### To do:
Only the lines from the one containing "# Grass tuft leaning out over the cap" to the end of the records should be given again, word for word and in full.

[Recorded data]
* * * * * * * * *

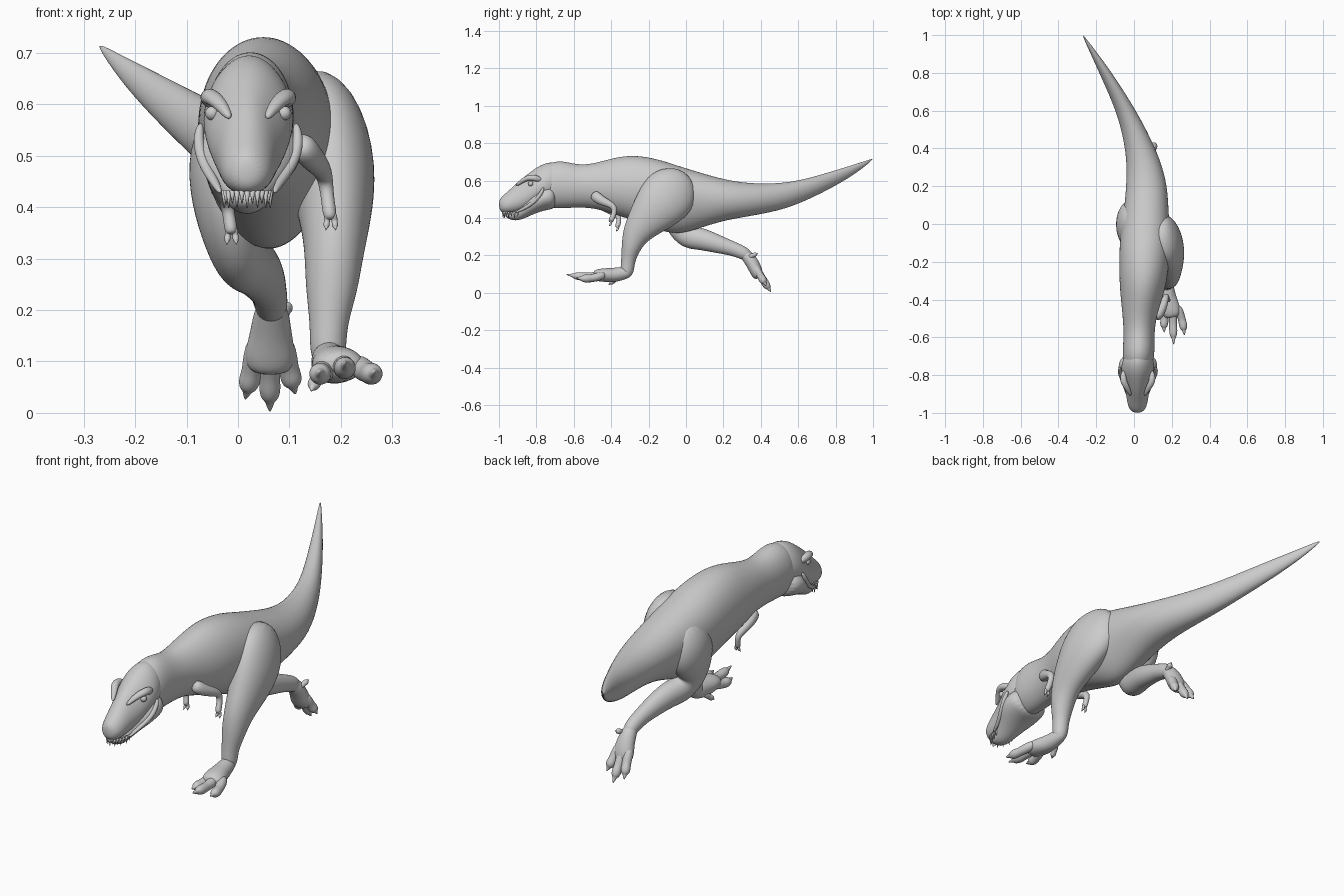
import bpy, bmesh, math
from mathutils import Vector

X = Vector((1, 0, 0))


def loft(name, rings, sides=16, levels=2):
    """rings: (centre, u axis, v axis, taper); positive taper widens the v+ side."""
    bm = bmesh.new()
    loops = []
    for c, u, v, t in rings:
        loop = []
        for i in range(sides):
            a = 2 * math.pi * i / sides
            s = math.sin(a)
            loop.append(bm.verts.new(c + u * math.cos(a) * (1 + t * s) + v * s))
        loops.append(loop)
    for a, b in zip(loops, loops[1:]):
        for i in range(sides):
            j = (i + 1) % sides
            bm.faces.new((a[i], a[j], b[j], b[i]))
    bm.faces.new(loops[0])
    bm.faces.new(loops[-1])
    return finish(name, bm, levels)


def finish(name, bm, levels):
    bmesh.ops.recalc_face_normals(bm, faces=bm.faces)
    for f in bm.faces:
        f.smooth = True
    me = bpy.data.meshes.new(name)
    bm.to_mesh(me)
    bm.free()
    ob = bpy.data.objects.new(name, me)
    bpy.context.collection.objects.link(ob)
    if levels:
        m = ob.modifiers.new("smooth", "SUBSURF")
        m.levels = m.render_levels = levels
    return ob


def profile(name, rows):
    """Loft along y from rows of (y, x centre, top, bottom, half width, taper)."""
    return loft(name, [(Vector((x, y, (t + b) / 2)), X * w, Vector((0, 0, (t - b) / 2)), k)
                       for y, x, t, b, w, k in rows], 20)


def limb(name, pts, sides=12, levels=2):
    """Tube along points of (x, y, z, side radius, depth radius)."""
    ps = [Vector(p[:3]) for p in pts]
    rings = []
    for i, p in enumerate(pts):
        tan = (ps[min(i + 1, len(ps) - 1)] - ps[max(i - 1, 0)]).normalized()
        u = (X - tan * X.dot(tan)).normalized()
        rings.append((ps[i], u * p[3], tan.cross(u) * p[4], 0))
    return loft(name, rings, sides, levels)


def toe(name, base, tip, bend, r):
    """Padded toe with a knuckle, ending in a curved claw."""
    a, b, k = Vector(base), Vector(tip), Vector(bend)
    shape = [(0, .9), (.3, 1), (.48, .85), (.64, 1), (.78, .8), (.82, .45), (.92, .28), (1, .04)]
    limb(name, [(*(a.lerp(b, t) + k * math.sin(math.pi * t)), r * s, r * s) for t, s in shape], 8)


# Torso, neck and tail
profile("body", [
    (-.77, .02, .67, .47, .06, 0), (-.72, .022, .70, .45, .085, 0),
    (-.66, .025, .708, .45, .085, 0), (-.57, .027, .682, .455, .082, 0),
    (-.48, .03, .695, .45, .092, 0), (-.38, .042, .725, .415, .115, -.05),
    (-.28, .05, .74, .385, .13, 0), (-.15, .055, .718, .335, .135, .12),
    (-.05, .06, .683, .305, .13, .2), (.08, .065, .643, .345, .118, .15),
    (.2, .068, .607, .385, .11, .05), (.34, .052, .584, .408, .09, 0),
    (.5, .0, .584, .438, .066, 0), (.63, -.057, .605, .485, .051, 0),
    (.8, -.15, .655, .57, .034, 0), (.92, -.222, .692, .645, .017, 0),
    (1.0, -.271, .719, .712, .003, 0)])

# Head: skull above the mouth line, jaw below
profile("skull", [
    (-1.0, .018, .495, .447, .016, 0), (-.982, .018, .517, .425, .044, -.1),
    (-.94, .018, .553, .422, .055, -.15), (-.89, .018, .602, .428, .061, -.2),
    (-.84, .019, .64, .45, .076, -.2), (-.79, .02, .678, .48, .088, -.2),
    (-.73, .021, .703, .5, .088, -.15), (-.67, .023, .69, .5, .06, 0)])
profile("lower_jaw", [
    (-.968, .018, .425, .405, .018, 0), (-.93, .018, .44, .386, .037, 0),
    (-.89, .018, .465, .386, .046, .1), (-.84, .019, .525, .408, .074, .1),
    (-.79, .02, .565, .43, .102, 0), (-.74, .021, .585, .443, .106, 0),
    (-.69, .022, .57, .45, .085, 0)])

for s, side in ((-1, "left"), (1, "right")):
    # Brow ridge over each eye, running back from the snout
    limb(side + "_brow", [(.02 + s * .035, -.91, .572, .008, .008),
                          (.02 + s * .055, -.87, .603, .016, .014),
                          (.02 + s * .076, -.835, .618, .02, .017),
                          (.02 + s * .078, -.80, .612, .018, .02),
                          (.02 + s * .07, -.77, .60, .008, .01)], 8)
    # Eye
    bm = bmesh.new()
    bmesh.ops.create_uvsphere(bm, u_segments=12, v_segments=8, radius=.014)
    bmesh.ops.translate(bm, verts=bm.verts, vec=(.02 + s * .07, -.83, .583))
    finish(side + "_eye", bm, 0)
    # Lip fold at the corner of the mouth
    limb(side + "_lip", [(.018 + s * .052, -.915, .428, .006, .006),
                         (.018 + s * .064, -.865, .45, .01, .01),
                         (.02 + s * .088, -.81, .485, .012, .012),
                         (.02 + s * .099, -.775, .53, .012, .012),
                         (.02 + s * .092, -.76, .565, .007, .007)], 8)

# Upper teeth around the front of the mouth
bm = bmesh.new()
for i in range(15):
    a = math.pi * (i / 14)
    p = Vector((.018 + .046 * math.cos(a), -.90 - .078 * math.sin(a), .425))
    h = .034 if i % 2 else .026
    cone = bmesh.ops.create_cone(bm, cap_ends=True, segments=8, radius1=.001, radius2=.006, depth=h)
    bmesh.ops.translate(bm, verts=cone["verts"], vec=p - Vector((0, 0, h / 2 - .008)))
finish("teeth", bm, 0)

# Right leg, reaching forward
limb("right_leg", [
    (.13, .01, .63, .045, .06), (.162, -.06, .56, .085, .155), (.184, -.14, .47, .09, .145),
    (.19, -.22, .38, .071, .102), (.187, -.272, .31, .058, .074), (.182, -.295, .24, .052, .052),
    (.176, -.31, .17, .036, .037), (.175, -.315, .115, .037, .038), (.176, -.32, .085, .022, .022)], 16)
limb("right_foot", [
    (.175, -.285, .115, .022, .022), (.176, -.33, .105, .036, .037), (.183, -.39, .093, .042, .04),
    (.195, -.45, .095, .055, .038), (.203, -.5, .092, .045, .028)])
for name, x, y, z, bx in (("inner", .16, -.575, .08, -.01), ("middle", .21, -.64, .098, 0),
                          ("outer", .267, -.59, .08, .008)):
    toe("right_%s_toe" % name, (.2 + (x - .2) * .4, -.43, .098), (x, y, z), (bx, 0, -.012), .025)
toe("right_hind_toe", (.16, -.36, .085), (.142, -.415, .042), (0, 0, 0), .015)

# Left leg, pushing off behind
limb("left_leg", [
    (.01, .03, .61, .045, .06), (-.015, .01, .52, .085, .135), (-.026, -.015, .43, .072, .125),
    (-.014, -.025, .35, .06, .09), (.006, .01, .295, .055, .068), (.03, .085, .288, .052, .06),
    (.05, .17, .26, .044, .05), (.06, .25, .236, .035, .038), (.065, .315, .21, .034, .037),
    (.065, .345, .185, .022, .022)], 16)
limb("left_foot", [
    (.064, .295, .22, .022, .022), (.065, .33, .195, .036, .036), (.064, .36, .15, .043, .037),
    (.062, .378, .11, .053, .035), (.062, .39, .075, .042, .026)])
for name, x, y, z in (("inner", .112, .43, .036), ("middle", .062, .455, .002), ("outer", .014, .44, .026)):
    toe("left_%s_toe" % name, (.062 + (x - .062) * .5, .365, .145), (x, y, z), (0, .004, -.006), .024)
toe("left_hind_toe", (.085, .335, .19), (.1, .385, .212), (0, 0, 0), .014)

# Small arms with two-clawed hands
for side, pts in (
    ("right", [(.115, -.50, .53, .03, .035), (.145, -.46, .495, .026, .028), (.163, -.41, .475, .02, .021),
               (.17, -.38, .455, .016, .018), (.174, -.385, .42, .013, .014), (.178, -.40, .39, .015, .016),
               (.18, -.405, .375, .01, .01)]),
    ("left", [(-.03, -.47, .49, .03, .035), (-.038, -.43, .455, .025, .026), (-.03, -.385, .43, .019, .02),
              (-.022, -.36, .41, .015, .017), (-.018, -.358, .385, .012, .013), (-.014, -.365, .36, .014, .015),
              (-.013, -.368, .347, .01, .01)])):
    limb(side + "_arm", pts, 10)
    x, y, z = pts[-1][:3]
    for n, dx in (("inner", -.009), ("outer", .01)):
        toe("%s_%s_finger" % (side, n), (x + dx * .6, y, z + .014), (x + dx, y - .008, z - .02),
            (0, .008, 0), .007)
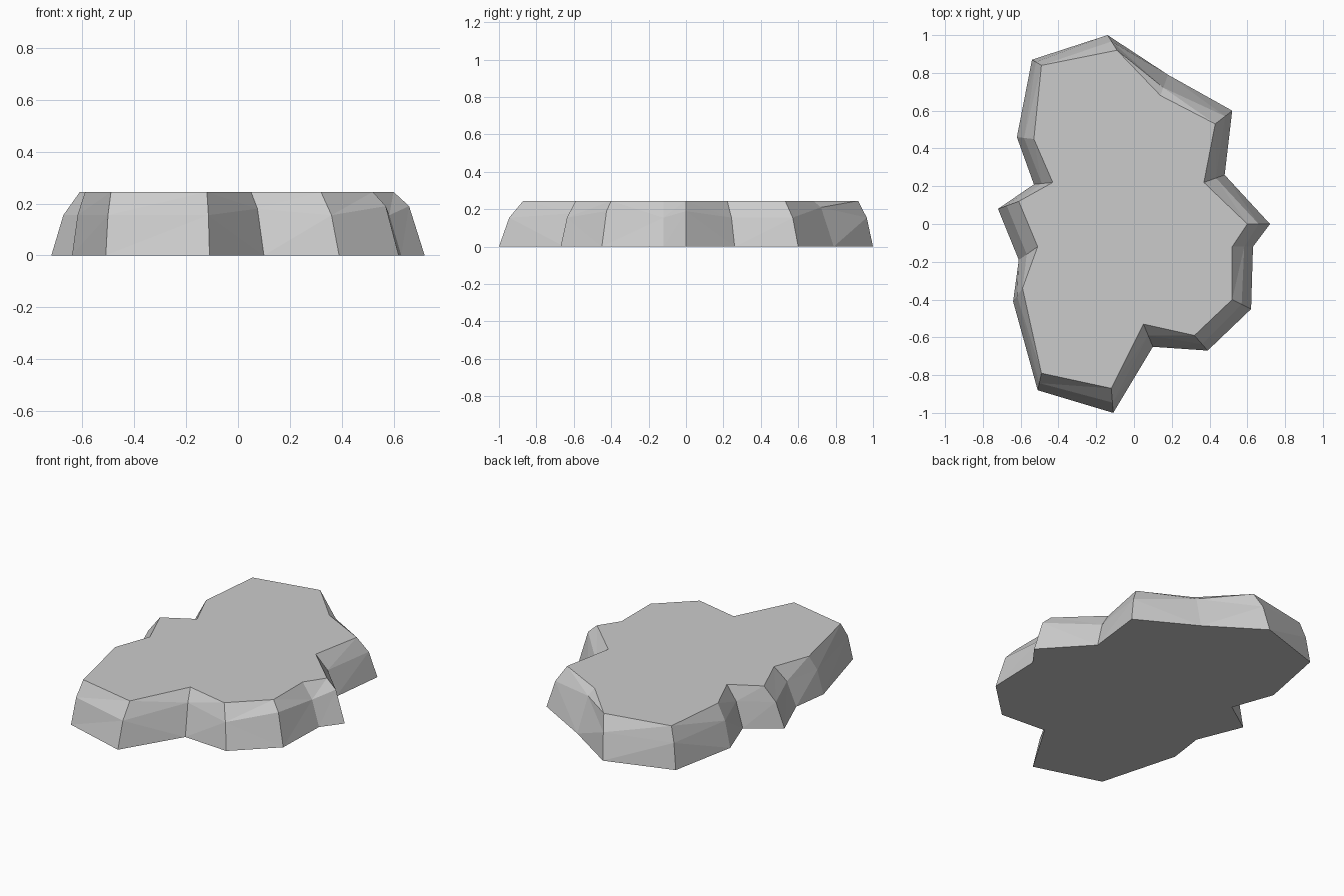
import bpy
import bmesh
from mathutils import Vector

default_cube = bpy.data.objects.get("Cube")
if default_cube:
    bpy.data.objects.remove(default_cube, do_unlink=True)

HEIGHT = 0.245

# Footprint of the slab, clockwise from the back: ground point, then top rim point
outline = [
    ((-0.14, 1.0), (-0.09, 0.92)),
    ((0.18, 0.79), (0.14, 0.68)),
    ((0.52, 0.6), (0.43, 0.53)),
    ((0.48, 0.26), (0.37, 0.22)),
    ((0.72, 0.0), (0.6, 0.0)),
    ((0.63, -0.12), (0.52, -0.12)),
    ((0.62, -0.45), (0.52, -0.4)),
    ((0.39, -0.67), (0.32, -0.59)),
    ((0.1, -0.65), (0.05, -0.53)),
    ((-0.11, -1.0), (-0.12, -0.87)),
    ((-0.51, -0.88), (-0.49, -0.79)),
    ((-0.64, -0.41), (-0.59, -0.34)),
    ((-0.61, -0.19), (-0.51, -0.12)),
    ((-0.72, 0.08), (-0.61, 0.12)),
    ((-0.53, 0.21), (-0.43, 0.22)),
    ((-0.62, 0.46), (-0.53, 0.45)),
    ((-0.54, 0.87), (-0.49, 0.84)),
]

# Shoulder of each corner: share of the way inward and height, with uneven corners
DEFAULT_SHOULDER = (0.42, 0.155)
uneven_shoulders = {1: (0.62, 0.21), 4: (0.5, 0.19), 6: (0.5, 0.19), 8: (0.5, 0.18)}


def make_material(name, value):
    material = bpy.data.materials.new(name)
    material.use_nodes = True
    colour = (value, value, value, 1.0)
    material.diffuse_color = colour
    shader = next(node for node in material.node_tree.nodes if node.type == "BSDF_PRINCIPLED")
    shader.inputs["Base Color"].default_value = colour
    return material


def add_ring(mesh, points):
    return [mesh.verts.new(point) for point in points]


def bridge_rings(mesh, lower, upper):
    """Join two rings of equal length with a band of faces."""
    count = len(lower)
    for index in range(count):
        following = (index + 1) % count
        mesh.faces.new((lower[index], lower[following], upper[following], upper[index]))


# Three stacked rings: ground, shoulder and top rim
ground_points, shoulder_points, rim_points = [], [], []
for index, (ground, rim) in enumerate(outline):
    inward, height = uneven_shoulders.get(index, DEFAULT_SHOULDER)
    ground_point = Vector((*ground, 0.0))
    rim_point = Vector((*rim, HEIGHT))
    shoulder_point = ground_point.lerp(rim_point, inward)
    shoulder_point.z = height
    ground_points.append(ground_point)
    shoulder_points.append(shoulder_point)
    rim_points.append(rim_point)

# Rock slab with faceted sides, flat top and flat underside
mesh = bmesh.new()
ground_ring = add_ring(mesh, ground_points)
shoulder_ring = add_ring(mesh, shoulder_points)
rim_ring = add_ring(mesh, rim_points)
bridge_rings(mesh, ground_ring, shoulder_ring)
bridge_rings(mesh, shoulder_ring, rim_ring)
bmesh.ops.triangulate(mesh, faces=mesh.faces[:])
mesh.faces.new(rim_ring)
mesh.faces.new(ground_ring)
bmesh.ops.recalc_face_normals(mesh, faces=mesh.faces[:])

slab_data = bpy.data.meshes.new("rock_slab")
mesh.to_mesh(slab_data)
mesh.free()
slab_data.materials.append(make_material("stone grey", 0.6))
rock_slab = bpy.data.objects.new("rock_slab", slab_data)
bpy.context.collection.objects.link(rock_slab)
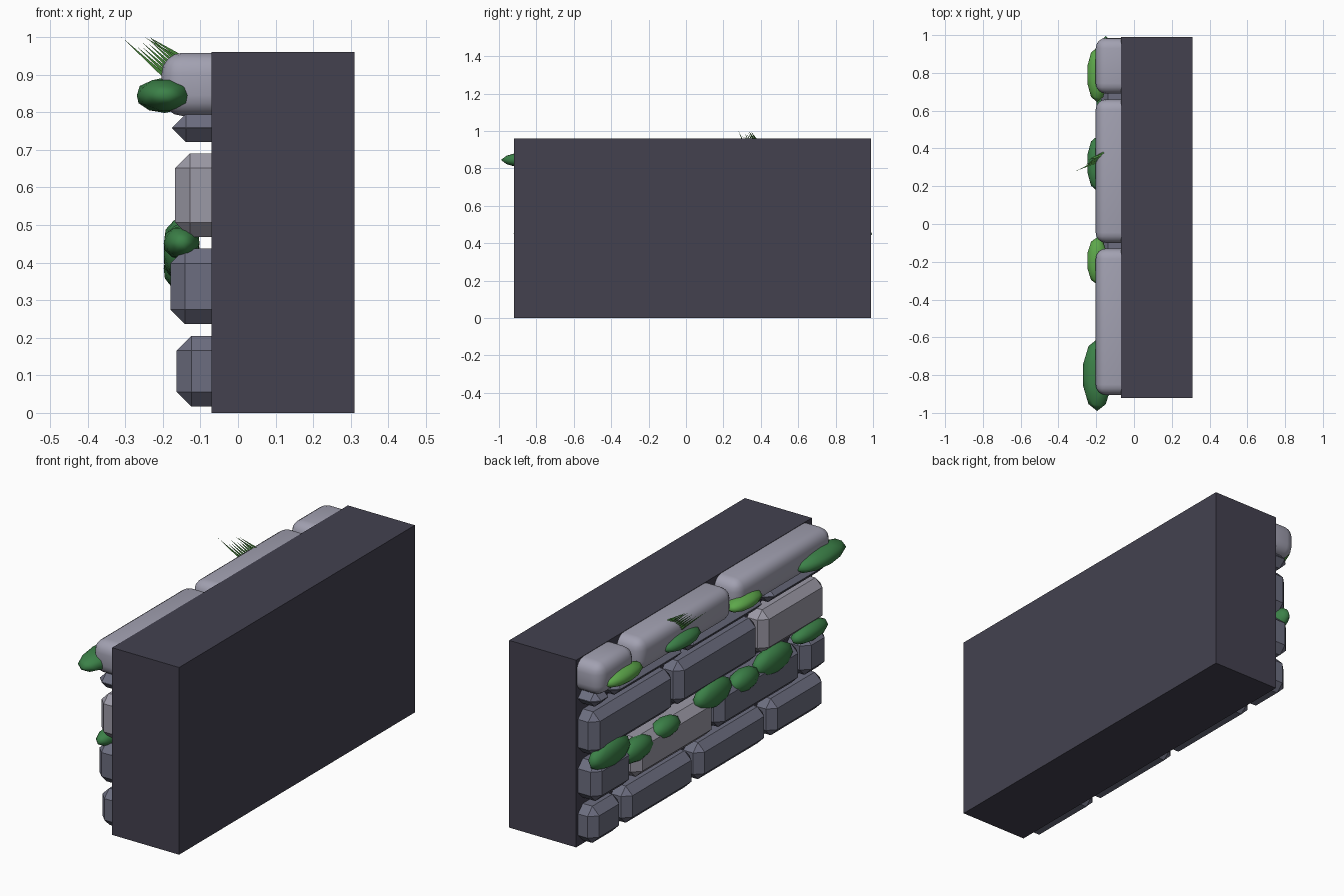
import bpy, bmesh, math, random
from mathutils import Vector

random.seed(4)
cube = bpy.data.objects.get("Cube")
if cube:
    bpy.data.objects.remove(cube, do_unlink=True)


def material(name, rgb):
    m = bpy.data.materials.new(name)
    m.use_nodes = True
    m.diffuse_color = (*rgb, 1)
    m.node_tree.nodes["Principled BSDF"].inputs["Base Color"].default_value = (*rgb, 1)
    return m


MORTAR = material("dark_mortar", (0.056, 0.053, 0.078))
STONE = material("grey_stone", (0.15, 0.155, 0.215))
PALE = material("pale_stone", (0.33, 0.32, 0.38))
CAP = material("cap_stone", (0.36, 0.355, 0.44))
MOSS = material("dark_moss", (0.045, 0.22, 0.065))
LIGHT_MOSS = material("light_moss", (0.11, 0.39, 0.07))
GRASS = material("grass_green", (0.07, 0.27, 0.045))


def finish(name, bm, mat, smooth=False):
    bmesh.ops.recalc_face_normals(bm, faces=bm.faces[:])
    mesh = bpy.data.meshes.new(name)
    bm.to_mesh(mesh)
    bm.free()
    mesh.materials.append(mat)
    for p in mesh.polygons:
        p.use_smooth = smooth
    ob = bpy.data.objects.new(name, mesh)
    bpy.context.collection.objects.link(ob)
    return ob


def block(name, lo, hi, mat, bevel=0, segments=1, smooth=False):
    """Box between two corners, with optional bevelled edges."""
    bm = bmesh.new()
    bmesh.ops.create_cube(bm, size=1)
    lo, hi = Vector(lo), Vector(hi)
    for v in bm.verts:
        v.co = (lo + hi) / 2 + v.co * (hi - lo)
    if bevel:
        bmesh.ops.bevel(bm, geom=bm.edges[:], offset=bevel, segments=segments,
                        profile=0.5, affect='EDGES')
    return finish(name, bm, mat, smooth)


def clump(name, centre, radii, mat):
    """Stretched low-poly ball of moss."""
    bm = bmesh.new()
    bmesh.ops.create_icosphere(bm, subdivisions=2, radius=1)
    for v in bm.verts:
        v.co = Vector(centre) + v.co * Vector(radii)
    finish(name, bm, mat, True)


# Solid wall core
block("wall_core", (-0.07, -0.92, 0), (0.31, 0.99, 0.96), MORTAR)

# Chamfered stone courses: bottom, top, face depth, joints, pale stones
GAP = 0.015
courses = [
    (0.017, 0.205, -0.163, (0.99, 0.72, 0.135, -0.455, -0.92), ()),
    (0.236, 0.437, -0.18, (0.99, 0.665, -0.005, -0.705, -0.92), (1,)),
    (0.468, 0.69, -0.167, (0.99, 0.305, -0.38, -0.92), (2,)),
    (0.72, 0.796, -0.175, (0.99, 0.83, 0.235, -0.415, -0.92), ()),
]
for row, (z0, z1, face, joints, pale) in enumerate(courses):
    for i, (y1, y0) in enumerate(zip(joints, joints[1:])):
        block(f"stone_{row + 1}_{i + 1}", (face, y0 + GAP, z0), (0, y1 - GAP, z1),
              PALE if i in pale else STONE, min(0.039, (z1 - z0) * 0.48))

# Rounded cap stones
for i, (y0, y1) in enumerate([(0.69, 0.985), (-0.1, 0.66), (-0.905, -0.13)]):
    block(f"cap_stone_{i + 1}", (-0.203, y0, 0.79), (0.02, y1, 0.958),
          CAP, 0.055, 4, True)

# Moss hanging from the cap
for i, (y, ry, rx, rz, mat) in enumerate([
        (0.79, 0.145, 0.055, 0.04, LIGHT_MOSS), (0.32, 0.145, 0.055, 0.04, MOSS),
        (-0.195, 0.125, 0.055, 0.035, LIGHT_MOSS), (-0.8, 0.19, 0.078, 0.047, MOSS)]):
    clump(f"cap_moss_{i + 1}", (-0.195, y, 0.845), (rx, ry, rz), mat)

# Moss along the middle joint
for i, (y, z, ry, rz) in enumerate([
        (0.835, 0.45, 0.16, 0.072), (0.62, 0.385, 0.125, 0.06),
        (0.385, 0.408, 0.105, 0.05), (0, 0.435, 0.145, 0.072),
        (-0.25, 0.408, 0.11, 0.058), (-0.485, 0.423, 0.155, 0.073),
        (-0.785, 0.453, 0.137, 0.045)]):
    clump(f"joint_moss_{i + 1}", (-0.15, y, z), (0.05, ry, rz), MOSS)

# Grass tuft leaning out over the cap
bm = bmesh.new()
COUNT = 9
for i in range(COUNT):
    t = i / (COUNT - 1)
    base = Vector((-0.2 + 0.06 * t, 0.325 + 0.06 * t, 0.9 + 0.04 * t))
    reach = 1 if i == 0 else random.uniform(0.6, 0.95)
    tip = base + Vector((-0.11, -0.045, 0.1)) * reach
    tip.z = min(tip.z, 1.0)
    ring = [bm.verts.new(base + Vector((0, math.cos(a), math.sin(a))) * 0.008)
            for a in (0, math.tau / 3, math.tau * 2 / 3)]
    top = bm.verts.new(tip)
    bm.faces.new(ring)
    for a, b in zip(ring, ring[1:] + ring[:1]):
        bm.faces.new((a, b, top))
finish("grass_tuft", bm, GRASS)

* * * * * * * * *

### Reply to the task:
# Grass tuft leaning out over the cap
bm = bmesh.new()
COUNT = 9
for i in range(COUNT):
    t = i / (COUNT - 1)
    base = Vector((-0.2 + 0.06 * t, 0.325 + 0.06 * t, 0.9 + 0.04 * t))
    reach = 1 if i == 0 else random.uniform(0.6, 0.95)
    tip = base + Vector((-0.11, -0.045, 0.1)) * reach
    tip.z = min(tip.z, 1.0)
    ring = [bm.verts.new(base + Vector((0, math.cos(a), math.sin(a))) * 0.008)
            for a in (0, math.tau / 3, math.tau * 2 / 3)]
    top = bm.verts.new(tip)
    bm.faces.new(ring)
    for a, b in zip(ring, ring[1:] + ring[:1]):
        bm.faces.new((a, b, top))
finish("grass_tuft", bm, GRASS)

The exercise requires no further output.